The Gulf Stream is a powerful current that forms part of the North Atlantic meridional overturning circulation.
This is a system of currents that are driven by the rising and sinking of water in different regions of the Atlantic.
Warm water from the equator is driven north towards the Artic where it cools, increases in salinity and sinks to the ocean depths.
This drives deep sea currents that pump water back to the equator, where it is warmed, rising to the surface and feeding the currents towards the pole.
In the Arctic, cold salty water sinks to the ocean depths, driving deep sea currents down to the equator where warmer water then rises to the surface and feeds the Gulf Stream.

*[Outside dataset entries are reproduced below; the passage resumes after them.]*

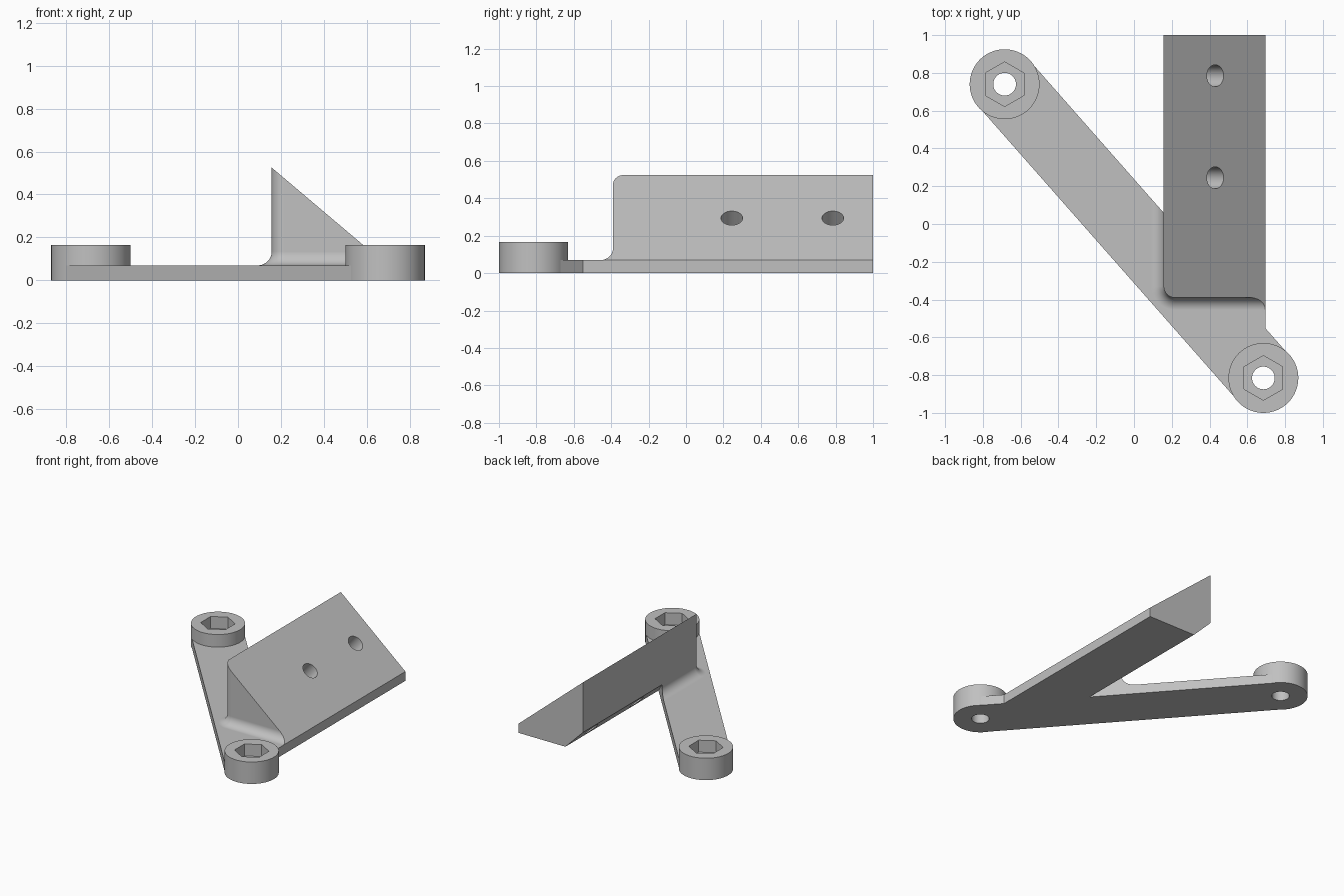
import bpy, bmesh
from math import sin, cos, pi, radians
from mathutils import Vector

cube = bpy.data.objects.get("Cube")
if cube:
    bpy.data.objects.remove(cube, do_unlink=True)


def loft(name, rings):
    """Closed solid through rings of equal point count."""
    bm = bmesh.new()
    loops = [[bm.verts.new(p) for p in ring] for ring in rings]
    n = len(loops[0])
    for low, high in zip(loops, loops[1:]):
        for i in range(n):
            j = (i + 1) % n
            bm.faces.new((low[i], low[j], high[j], high[i]))
    bm.faces.new(loops[0])
    bm.faces.new(loops[-1])
    bmesh.ops.recalc_face_normals(bm, faces=bm.faces)
    mesh = bpy.data.meshes.new(name)
    bm.to_mesh(mesh)
    bm.free()
    obj = bpy.data.objects.new(name, mesh)
    bpy.context.collection.objects.link(obj)
    return obj


def prism_z(name, points, z0, z1):
    return loft(name, [[(x, y, z) for x, y in points] for z in (z0, z1)])


def prism_y(name, points, y0, y1):
    return loft(name, [[(x, y, z) for x, z in points] for y in (y0, y1)])


def circle(c, r, n, start=0.0):
    return [(c[0] + r * cos(start + 2 * pi * i / n),
             c[1] + r * sin(start + 2 * pi * i / n)) for i in range(n)]


def boolean(target, tool, operation):
    """Apply the tool to the target and discard the tool."""
    mod = target.modifiers.new("cut", "BOOLEAN")
    mod.operation, mod.object, mod.solver = operation, tool, "EXACT"
    bpy.context.view_layer.update()
    graph = bpy.context.evaluated_depsgraph_get()
    mesh = bpy.data.meshes.new_from_object(target.evaluated_get(graph))
    target.modifiers.clear()
    target.data = mesh
    bpy.data.objects.remove(tool, do_unlink=True)


# Main dimensions
BOSSES = [Vector((-0.685, 0.74)), Vector((0.685, -0.815))]
BOSS_R, BOSS_H = 0.185, 0.165
PLATE = 0.07
LEFT, RIGHT, FRONT, BACK = 0.157, 0.695, -0.39, 1.0
PEAK, CHAMFER = 0.525, 0.148
FILLET, CORNER = 0.065, 0.06
slope = (PEAK - PLATE) / (RIGHT - LEFT)

# Diagonal arm outline and the foot outline below the wedge
along = (BOSSES[1] - BOSSES[0]).normalized()
side = Vector((-along.y, along.x)) * 0.182
arm_outline = [BOSSES[0] + side, BOSSES[0] - side, BOSSES[1] - side, BOSSES[1] + side]
inner = LEFT + CHAMFER
foot_outline = [(inner, -0.6), (RIGHT, -0.6), (RIGHT, 0.3), (inner, 0.3)]

bracket = prism_z("mounting_bracket", arm_outline, 0, PLATE)
boolean(bracket, prism_z("foot", foot_outline, 0, PLATE), "UNION")

# Wedge with a sloping mounting face and a chamfered lower edge
wedge_profile = [(inner, 0), (RIGHT, 0), (RIGHT, PLATE), (LEFT, PEAK), (LEFT, CHAMFER)]
boolean(bracket, prism_y("wedge", wedge_profile, -0.2, BACK), "UNION")


# Front root of the wedge: rounded corner, flaring into the plate
def root_ring(flare, z):
    cx, cy, r = LEFT + CORNER, FRONT + CORNER, CORNER + flare
    arc = [(cx + r * cos(a), cy + r * sin(a), z)
           for a in (1.5 * pi - 0.5 * pi * i / 16 for i in range(17))]
    return [(0.9, FRONT - flare, z)] + arc + [(LEFT - flare, 0.3, z), (0.9, 0.3, z)]


rings = [root_ring(FILLET, 0.02)]
for i in range(17):
    a = 0.5 * pi * i / 16
    rings.append(root_ring(FILLET * (1 - sin(a)), PLATE + FILLET * (1 - cos(a))))
rings.append(root_ring(0, 0.7))
root = loft("wedge_root", rings)

far = LEFT - 0.3
under_slope = [(far, 0), (RIGHT, 0), (RIGHT, PLATE), (far, PEAK + 0.3 * slope)]
boolean(root, prism_y("slope_cut", under_slope, -0.7, 0.4), "INTERSECT")
footprint = prism_z("footprint", arm_outline, -0.1, 0.9)
boolean(footprint, prism_z("foot_print", foot_outline, -0.1, 0.9), "UNION")
boolean(root, footprint, "INTERSECT")
boolean(bracket, root, "UNION")

# Round bosses with hexagonal nut pockets and bolt holes
for c in BOSSES:
    boolean(bracket, prism_z("boss", circle(c, BOSS_R, 64), 0, BOSS_H), "UNION")
for c in BOSSES:
    boolean(bracket, prism_z("nut_pocket", circle(c, 0.118, 6, pi / 2), 0.075, 0.3), "DIFFERENCE")
    boolean(bracket, prism_z("bolt_hole", circle(c, 0.06, 64), -0.1, 0.3), "DIFFERENCE")

# Screw holes square to the sloping face
normal = Vector((slope, 0, 1)).normalized()
across = Vector((normal.z, 0, -normal.x))
for y in (0.245, 0.785):
    centre = Vector((0.43, y, PEAK - slope * (0.43 - LEFT)))
    hole = [[centre + across * u + Vector((0, v, 0)) + normal * t
             for u, v in circle((0, 0), 0.058, 64)] for t in (-0.6, 0.2)]
    boolean(bracket, loft("screw_hole", hole), "DIFFERENCE")

# Single grey finish
grey = bpy.data.materials.new("light_grey")
grey.use_nodes = True
colour = (0.53, 0.53, 0.53, 1)
grey.diffuse_color = colour
grey.node_tree.nodes["Principled BSDF"].inputs["Base Color"].default_value = colour
bracket.data.materials.clear()
bracket.data.materials.append(grey)
for face in bracket.data.polygons:
    face.material_index = 0

# Smooth curves, crisp edges
bpy.ops.object.select_all(action="DESELECT")
bracket.select_set(True)
bpy.context.view_layer.objects.active = bracket
bpy.ops.object.shade_smooth_by_angle(angle=radians(7.5))
weighted = bracket.modifiers.new("even_shading", "WEIGHTED_NORMAL")
weighted.keep_sharp = True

The influx of warm water from the equator, which travels up through the Gulf of Mexico, past Maine and then up the west side of Britain and Norway, helps to warm weather systems in Northern Europe.
It makes winter conditions in much of northern Europe far milder than they normally would be, keeping Britain and the west coast of Norway largely snow and ice free through the winter months.
The researchers, whose study is published in the journal Nature Climate Change, found that the sea in the northern Atlantic is colder than predicted by computer models. [What? Another model failure?]
They estimate that 8,000 cubic kilometres of fresh melt water haver flowed into the northern Atlantic from Greenland's icesheets between 1900 and 1970.
This fresh water is less dense than the salty water of the ocean and tends to float on the surface, disturbing the balance that causes cold water to sink in that region.
Usually freezing sea ice in the arctic causes the salinity of the ocean water to increase and so become more dense. Adding fresh water dilutes this effect.
Using recent sea surface and atmospheric temperature data, along with data from ice-cores, tree rings and sediments, they found that the changes in the ocean currents are unprecedented since the year 900AD.
However, the researchers also found that the cooling above the Northern Atlantic may also help to slightly reduce the effect of warming on the continents due to climate change.
They warn, however, that if the circulation weakens too much it could even break down completely. [How?]
Professor Jason Box, from the Geological Survey of Denmark and Greenland, said it appeared man-made climate change was responsible for the slow down of the Gulf Stream and may worsen as global temperatures increase.
He said: 'The human-caused mass loss of the Greenland ice sheet appears to be slowing down the Atlantic overturning – and this effect might increase if temperatures are allowed to rise further.'